▸ Activity
Return, exactly, the line that contains "both end boards" together with all lines after it to the end of the entries, and no further lines.

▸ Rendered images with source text
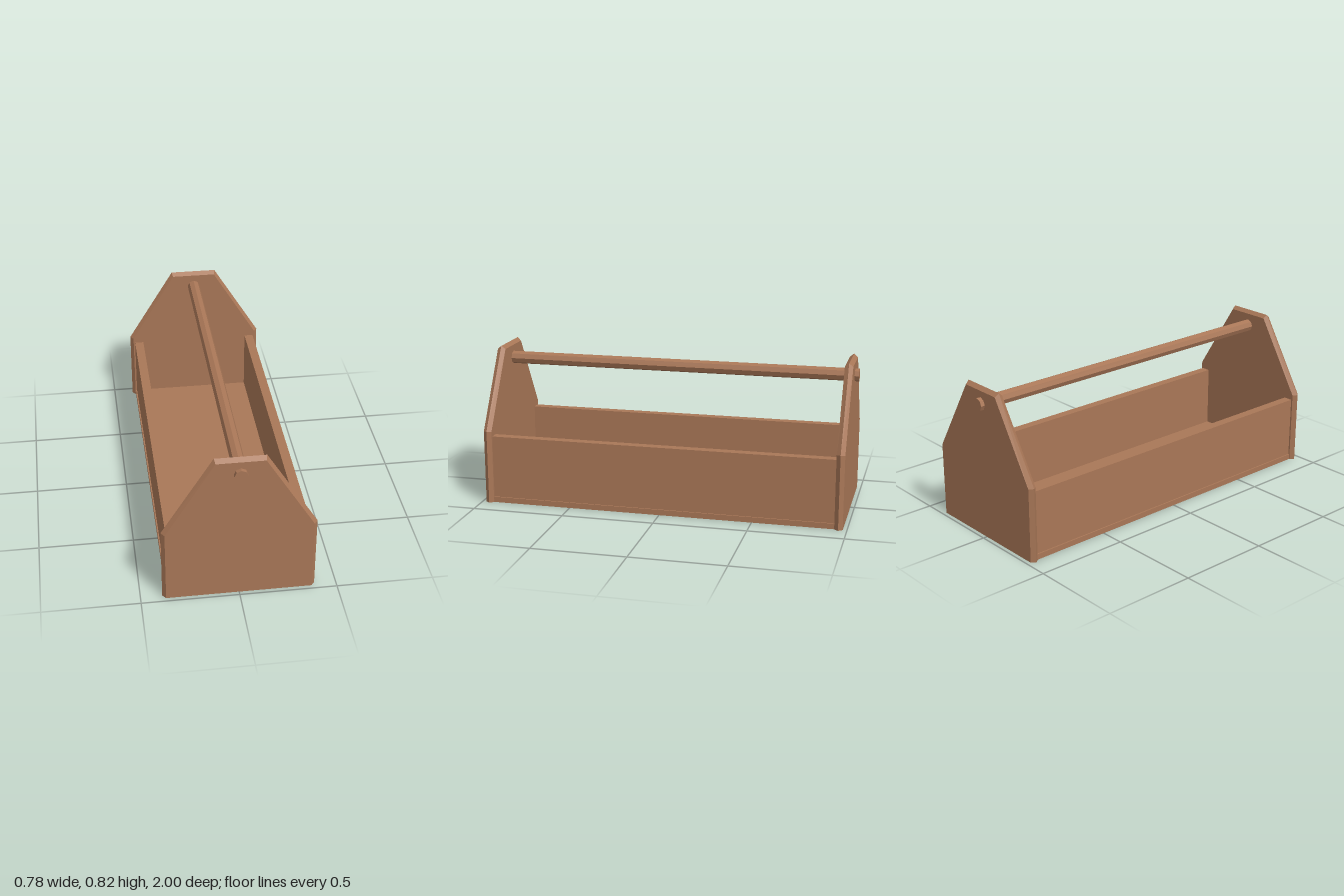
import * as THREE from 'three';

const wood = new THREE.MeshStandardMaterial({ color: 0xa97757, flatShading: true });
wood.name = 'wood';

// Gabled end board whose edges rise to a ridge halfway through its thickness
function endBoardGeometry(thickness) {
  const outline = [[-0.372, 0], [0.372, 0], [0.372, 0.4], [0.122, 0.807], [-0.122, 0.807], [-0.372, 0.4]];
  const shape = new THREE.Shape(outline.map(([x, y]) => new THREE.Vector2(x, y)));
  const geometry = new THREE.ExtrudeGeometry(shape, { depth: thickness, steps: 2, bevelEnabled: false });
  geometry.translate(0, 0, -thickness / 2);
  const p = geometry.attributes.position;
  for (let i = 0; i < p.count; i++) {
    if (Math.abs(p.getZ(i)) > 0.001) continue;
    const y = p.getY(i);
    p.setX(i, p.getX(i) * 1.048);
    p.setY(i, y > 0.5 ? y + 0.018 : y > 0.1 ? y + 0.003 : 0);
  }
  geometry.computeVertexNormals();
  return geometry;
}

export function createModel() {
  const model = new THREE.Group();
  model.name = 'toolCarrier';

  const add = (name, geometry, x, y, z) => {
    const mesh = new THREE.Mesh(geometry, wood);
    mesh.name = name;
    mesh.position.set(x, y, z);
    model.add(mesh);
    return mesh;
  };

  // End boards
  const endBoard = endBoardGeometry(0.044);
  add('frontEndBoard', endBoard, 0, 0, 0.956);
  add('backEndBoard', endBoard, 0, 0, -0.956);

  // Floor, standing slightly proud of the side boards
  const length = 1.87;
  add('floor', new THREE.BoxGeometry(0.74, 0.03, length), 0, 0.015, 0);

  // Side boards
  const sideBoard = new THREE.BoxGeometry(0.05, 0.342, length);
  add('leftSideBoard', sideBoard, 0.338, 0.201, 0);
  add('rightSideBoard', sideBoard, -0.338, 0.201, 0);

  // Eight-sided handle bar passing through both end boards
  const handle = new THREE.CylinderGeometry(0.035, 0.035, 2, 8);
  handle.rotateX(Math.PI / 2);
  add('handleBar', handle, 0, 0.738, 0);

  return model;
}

▸ Solution for this task
  // Eight-sided handle bar passing through both end boards
  const handle = new THREE.CylinderGeometry(0.035, 0.035, 2, 8);
  handle.rotateX(Math.PI / 2);
  add('handleBar', handle, 0, 0.738, 0);

  return model;
}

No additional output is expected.